Curator's notes: Tatsuya Nakatani Gong Orchestra

Join us for a Tone Madison-presented show on Sept. 8 at Art In.
 

Photo by Peter Gannushkin.

Photo by Peter Gannushkin.

Tone Madison's next show, featuring touring and local artists we've selected, is on September 8 at Art In. Here's a few thoughts on why we picked the artists who are playing. Donors to our Patreon page receive discounted admission to these events. For information about other upcoming events, and tickets, go to Tone Madison Presents.

Tatsuya Nakatani has played Madison a handful of times in recent years, and always to a much larger and more diverse audience than you might expect for an experimental percussionist. The Pennsylvania-based artist has worked for more than 20 years in experimental music circles, developing a dizzying array of percussion techniques that are as harmonically and texturally rich as they are physically demanding. His solo sets use conventional drumkit elements as well as a host of other objects, including singing bowls played with a bow and small cymbals that he places atop his snare drum and blows through in order to produce keening and otherworldly fricatives. And of course, gongs, also played with bows (which Nakatani makes himself) to coax out rumbling but strangely beautiful drones.

When he comes back to Madison this Friday, Nakatani will play one of his solo sets, then he'll be treating Madison to the mesmerizing and ambitiously conceived Nakatani Gong Orchestra. In the touring version of this project, Nakatani asks presenters in each city to round up 14 local musicians who show up the afternoon of the performance and learn his bowed-gong techniques. Not all the participants have to be percussionists, but he generally prefers that they at least be musicians.

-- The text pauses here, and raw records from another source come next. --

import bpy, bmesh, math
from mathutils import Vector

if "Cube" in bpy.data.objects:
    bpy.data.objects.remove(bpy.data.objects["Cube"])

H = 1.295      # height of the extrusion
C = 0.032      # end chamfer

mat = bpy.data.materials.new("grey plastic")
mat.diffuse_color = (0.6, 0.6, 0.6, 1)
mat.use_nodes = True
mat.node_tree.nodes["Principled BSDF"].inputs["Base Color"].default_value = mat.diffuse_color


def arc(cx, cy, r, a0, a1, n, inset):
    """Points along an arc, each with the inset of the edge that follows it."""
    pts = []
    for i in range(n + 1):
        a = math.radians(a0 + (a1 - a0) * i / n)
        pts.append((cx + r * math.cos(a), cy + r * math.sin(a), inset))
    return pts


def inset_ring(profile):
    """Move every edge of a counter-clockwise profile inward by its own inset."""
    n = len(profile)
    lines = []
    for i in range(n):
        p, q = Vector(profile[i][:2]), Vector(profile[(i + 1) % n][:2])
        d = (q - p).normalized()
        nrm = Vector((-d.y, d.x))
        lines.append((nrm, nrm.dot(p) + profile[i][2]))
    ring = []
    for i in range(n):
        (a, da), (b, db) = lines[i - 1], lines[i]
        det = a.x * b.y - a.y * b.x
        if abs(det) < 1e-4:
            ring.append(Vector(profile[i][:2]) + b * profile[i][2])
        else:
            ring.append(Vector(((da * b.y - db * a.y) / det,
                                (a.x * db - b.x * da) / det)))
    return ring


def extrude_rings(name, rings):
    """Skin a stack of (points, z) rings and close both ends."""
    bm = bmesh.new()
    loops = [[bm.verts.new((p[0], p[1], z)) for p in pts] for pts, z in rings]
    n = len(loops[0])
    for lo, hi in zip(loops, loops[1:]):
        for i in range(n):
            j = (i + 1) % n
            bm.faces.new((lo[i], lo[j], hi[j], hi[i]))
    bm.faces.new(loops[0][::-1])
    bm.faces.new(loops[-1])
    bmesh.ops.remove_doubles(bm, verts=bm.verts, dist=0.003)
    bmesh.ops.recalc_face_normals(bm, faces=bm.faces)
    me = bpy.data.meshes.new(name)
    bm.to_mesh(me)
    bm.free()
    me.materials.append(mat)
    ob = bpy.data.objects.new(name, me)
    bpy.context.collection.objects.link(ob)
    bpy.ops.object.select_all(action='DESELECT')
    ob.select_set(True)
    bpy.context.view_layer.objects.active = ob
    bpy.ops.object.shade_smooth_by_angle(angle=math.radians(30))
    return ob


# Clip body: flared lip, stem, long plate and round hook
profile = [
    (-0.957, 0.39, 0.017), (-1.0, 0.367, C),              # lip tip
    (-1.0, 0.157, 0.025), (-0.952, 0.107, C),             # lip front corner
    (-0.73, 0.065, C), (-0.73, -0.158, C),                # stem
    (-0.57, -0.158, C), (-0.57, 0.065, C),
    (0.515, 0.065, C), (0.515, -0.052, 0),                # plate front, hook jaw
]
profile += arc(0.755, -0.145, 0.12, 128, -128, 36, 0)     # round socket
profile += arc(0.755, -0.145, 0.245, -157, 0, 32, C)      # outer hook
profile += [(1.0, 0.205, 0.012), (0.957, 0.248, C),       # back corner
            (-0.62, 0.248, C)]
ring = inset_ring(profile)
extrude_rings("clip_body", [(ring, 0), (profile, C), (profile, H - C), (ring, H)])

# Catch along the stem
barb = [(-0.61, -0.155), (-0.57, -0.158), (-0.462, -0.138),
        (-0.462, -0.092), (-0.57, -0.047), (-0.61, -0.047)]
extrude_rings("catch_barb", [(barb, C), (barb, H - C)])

The 2012 album Nakatani Gong Orchestra captures a few different versions of the project, recorded in five different cities. During those performances, the gong orchestra consisted of five players, creating layers of sound that feel massive and delicate all at once. With Nakatani leading 14 players, I can only imagine the performance here will prove even more powerful, more undeniably immersive and present, more otherworldly and complex.

We recruited a group of players from a variety of musical backgrounds, reaching out to some of the best percussionists we could think of in town and a few wild cards we figured would be game. It turns out it's hard to wrangle 14 people with complicated schedules, so I'm really grateful for all these folks making the time and responding so enthusiastically. Their backgrounds range from rock to classical to jazz to the avant-garde. Here's the roster so far:

Ian Adcock
DeLayne Doyle
Emili Earhart
Tessa Echeverria
Aaron Gochberg
Brian Grimm
Satoko Hayami
Dan Kuemmel
Alida LaCosse
Emily Mills
Grant Samuelsen
Juan Tomás Martínez
Scott Watson

So, the show will bring you into the world of the extraordinary Tatsuya Nakatani, but also celebrate the wealth of gifted musicians in Madison who were willing to try something new and challenging.

Don't forget to also join us for the following shows (more announcements coming soon):

September 17: Willy Street Fair Culture Stage presented by Tone Madison. Corner of Williamson and Ingersoll Streets, noon, free, all ages.

September 24: Come visit the Tone Madison table at Gear And Beer Fest at the East Side Club.

October 14: Matt Jencik, Matchess, Auscultation. Arts + Literature Laboratory, 8 p.m., all ages, $10, presale available

October 26: Tom Rainey + Devin Drobka. Gates of Heaven, 8 p.m. all ages, $12, presale available